Your task
Whenever a line in the data below includes the string "append", copy it out.

☆ ☆ ☆ ☆ ☆

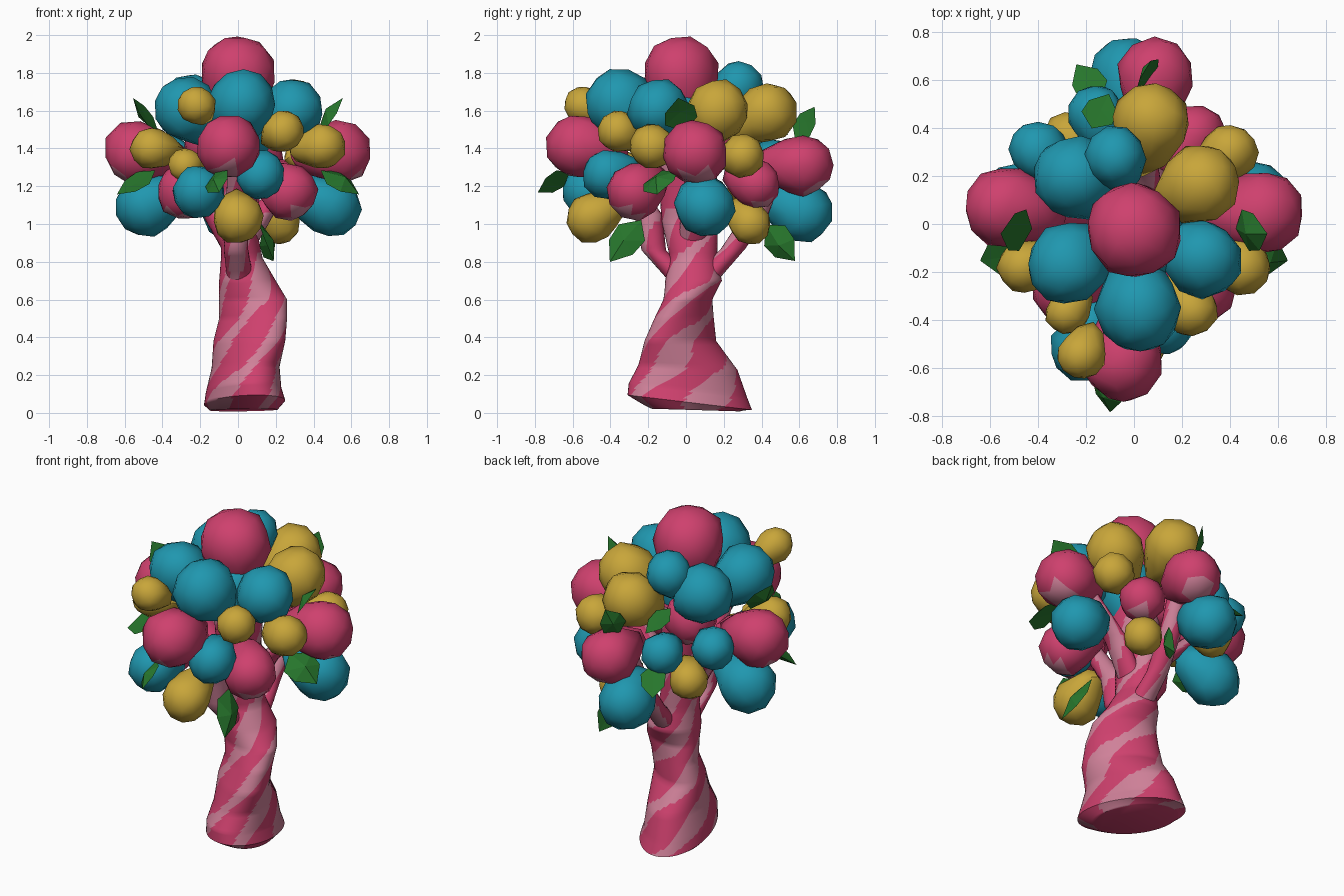
import bpy, bmesh, math, random
from mathutils import Vector, Matrix

if "Cube" in bpy.data.objects:
    bpy.data.objects.remove(bpy.data.objects["Cube"])
random.seed(4)


def material(name, rgb):
    m = bpy.data.materials.new(name)
    m.use_nodes = True
    m.diffuse_color = (*rgb, 1)
    m.node_tree.nodes["Principled BSDF"].inputs["Base Color"].default_value = (*rgb, 1)
    return m


PINK = material("pink", (0.62, 0.052, 0.155))
LIGHT = material("light pink", (0.63, 0.22, 0.32))
BLUE = material("teal blue", (0.014, 0.31, 0.43))
GOLD = material("golden yellow", (0.58, 0.38, 0.042))
GREEN = material("leaf green", (0.02, 0.18, 0.025))


def finish(bm, name, mats, smooth=None):
    bmesh.ops.recalc_face_normals(bm, faces=bm.faces[:])
    mesh = bpy.data.meshes.new(name)
    bm.to_mesh(mesh)
    bm.free()
    for m in mats:
        mesh.materials.append(m)
    ob = bpy.data.objects.new(name, mesh)
    bpy.context.collection.objects.link(ob)
    if smooth:
        bpy.ops.object.select_all(action="DESELECT")
        ob.select_set(True)
        bpy.context.view_layer.objects.active = ob
        bpy.ops.object.shade_smooth_by_angle(angle=math.radians(smooth))
    return ob


def striped_limb(name, keys, sides, bands, steps=7, twist=5.0):
    """Loft through (x, y, z, rx, ry, shear, tilt) rings; columns twist so stripes spiral."""
    bm = bmesh.new()
    rings = []
    for a, b in zip(keys, keys[1:]):
        last = b is keys[-1]
        for i in range(steps + last):
            x, y, z, rx, ry, shear, tilt = [p + (q - p) * i / steps for p, q in zip(a, b)]
            ring = []
            for j in range(sides):
                t = math.tau * j / sides + twist * z
                dx = rx * math.cos(t)
                dy = ry * math.sin(t) + shear * dx
                ring.append(bm.verts.new((x + dx, y + dy, z + tilt * dy)))
            rings.append(ring)
    for lo, hi in zip(rings, rings[1:]):
        z = sum(v.co.z for v in lo) / sides
        for j in range(sides):
            k = (j + 1) % sides
            f = bm.faces.new((lo[j], lo[k], hi[k], hi[j]))
            turn = math.tau * (j + 0.5) / sides
            wave = math.sin(bands * turn + 0.9 * math.sin(9 * z + turn)) + 0.5 * math.sin(2 * turn + 15 * z)
            f.material_index = int(wave > 0.22)
    bm.faces.new(rings[0])
    bm.faces.new(rings[-1])
    finish(bm, name, [PINK, LIGHT], 50)


# Trunk, with a wide rounded foot, twisting to a narrow fork
striped_limb("trunk", [
    (0.03, 0.05, 0.015, 0.18, 0.22, -0.45, -0.03), (0.035, 0.02, 0.055, 0.215, 0.315, -0.45, -0.12),
    (0.03, 0.01, 0.12, 0.20, 0.30, -0.45, -0.12),
    (0.04, 0.01, 0.24, 0.18, 0.25, -0.45, -0.05), (0.06, -0.03, 0.38, 0.19, 0.17, -0.45, 0),
    (0.08, -0.01, 0.50, 0.18, 0.14, -0.4, 0), (0.08, 0.01, 0.60, 0.18, 0.125, -0.2, 0),
    (0.05, 0.04, 0.70, 0.15, 0.15, 0, 0), (0.02, 0.04, 0.82, 0.11, 0.125, 0, 0),
    (0.00, 0.02, 1.02, 0.09, 0.15, 0, 0), (0.00, 0.00, 1.45, 0.14, 0.16, 0, 0)], 72, 4)

# Branches reaching into the canopy
branches = {
    "front_branch": [(0.03, 0.05, 0.58, 0.08, 0.08), (0.01, -0.03, 0.72, 0.07, 0.08),
                     (-0.01, -0.17, 0.86, 0.065, 0.065), (-0.01, -0.2, 1.05, 0.06, 0.075),
                     (0, -0.4, 1.35, 0.05, 0.06)],
    "back_branch": [(0.05, 0.04, 0.56, 0.08, 0.07), (0.05, 0.11, 0.72, 0.07, 0.075),
                    (0.04, 0.25, 0.87, 0.06, 0.065), (0.05, 0.37, 1.05, 0.06, 0.065),
                    (0.08, 0.5, 1.35, 0.05, 0.06)],
}
for side, s in (("left", 1), ("right", -1)):
    branches[side + "_branch"] = [(0, 0.03, 0.82, 0.06, 0.08), (s * 0.17, 0.05, 1.12, 0.06, 0.07),
                                  (s * 0.42, 0.06, 1.36, 0.05, 0.06)]
for name, keys in branches.items():
    striped_limb(name, [(*k, 0, 0) for k in keys], 24, 2, 5)

HEART = Vector((0, 0, 1.35))


def blossom(name, mat, x, y, z, r):
    """Faceted lumpy ball whose inner side stretches toward the canopy heart."""
    bm = bmesh.new()
    c = Vector((x, y, z))
    bmesh.ops.create_icosphere(bm, subdivisions=2, radius=r)
    turn = Matrix.Rotation(random.uniform(0, 3), 3, "Z") @ Matrix.Rotation(random.uniform(0, 3), 3, "X")
    inward = (HEART - c).normalized()
    for v in bm.verts:
        p = turn @ v.co * random.uniform(0.96, 1.05)
        pull = max(0, p.normalized().dot(inward) - 0.5)
        v.co = c + p + inward * pull * r * 1.3
    mats = [mat]
    # One pale patch low on the outer side of each pink blossom
    if mat == PINK:
        mats.append(LIGHT)
        bm.normal_update()
        patch = (Vector((x, y, 0)).normalized() - Vector((0, 0, 2))).normalized()
        for f in bm.faces:
            f.material_index = int(f.normal.dot(patch) > 0.88)
    finish(bm, name, mats, 40)


blossoms = {
    PINK: [(0, -0.03, 1.8, 0.2), (-0.05, -0.57, 1.41, 0.17), (-0.54, 0.07, 1.38, 0.17),
           (0.54, 0.05, 1.38, 0.17), (0.09, 0.62, 1.31, 0.16), (0.27, -0.27, 1.17, 0.15),
           (-0.28, -0.27, 1.17, 0.15), (0.25, 0.37, 1.21, 0.13), (-0.14, 0.16, 1.43, 0.15)],
    BLUE: [(0.02, -0.35, 1.64, 0.18), (0.29, -0.15, 1.61, 0.16), (-0.28, -0.17, 1.61, 0.17),
           (-0.25, 0.2, 1.62, 0.17), (-0.08, 0.28, 1.73, 0.13), (-0.4, 0.31, 1.37, 0.12),
           (-0.16, 0.46, 1.33, 0.12), (-0.03, 0.62, 1.06, 0.16), (-0.49, 0.1, 1.09, 0.16),
           (0.49, 0.1, 1.09, 0.16), (-0.21, -0.52, 1.17, 0.14), (0.12, -0.42, 1.26, 0.13),
           (0.02, -0.05, 1.55, 0.2)],
    GOLD: [(0, -0.5, 1.03, 0.135), (-0.22, -0.55, 1.63, 0.1), (-0.46, -0.18, 1.4, 0.11),
           (0.45, -0.18, 1.41, 0.12), (0.24, -0.36, 1.49, 0.11), (-0.28, -0.37, 1.31, 0.09),
           (0.07, 0.43, 1.59, 0.16), (0.28, 0.17, 1.6, 0.165), (0.4, 0.3, 1.36, 0.115),
           (-0.27, 0.36, 1.16, 0.11), (0.22, 0.34, 1.0, 0.11)],
}
for mat, balls in blossoms.items():
    for i, ball in enumerate(balls):
        blossom(f"{mat.name.replace(' ', '_')}_blossom_{i + 1}", mat, *ball)


def leaf(name, centre, along, across, length, width):
    """Pointed leaf folded along its midrib."""
    along, across = Vector(along).normalized(), Vector(across)
    across = (across - along * across.dot(along)).normalized()
    up = along.cross(across)
    bm = bmesh.new()

    def pt(u, w, h):
        return bm.verts.new(Vector(centre) + along * u * length + across * w * width + up * h * width)
    base, tip = pt(-0.5, 0, 0), pt(0.5, 0, 0)
    rib, under = pt(0.05, 0, 0.22), pt(0.05, 0, 0.02)
    for s in (-0.5, 0.5):
        low, high = pt(-0.2, s, 0), pt(0.15, s * 0.9, 0)
        for mid in (rib, under):
            bm.faces.new((base, low, mid))
            bm.faces.new((low, high, mid))
            bm.faces.new((high, tip, mid))
    finish(bm, name, [GREEN])


for side, s in (("left", 1), ("right", -1)):
    leaf(side + "_upper_leaf", (s * 0.49, -0.03, 1.58), (s * 0.6, -0.1, 0.8), (0, 1, 0.5), 0.22, 0.18)
    leaf(side + "_lower_leaf", (s * 0.54, -0.14, 1.22), (s * 0.8, -0.1, -0.5), (s * 0.2, 1, 0.45), 0.24, 0.2)
leaf("front_leaf", (-0.11, -0.7, 1.22), (0.1, -0.8, -0.5), (0.7, 0, 0.7), 0.2, 0.15)
leaf("front_hanging_leaf", (0.15, -0.32, 0.91), (0.3, -0.6, -0.8), (0.3, 0.8, -0.6), 0.29, 0.17)
leaf("back_hanging_leaf", (0.16, 0.5, 0.9), (0.2, 0.6, -0.75), (0.4, 0.6, 0.7), 0.25, 0.17)
leaf("back_upper_leaf", (0.06, 0.63, 1.53), (0.1, 0.45, 0.8), (0.7, 0.8, -0.3), 0.21, 0.14)
leaf("back_inner_leaf", (-0.14, 0.47, 1.53), (0.3, 0.6, -0.5), (1, -0.3, 0), 0.2, 0.14)
leaf("back_lower_leaf", (-0.19, 0.59, 1.22), (-0.4, 0.6, -0.5), (1, 0.6, 0), 0.22, 0.14)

☆ ☆ ☆ ☆ ☆

Answer
        mesh.materials.append(m)
                ring.append(bm.verts.new((x + dx, y + dy, z + tilt * dy)))
            rings.append(ring)
        mats.append(LIGHT)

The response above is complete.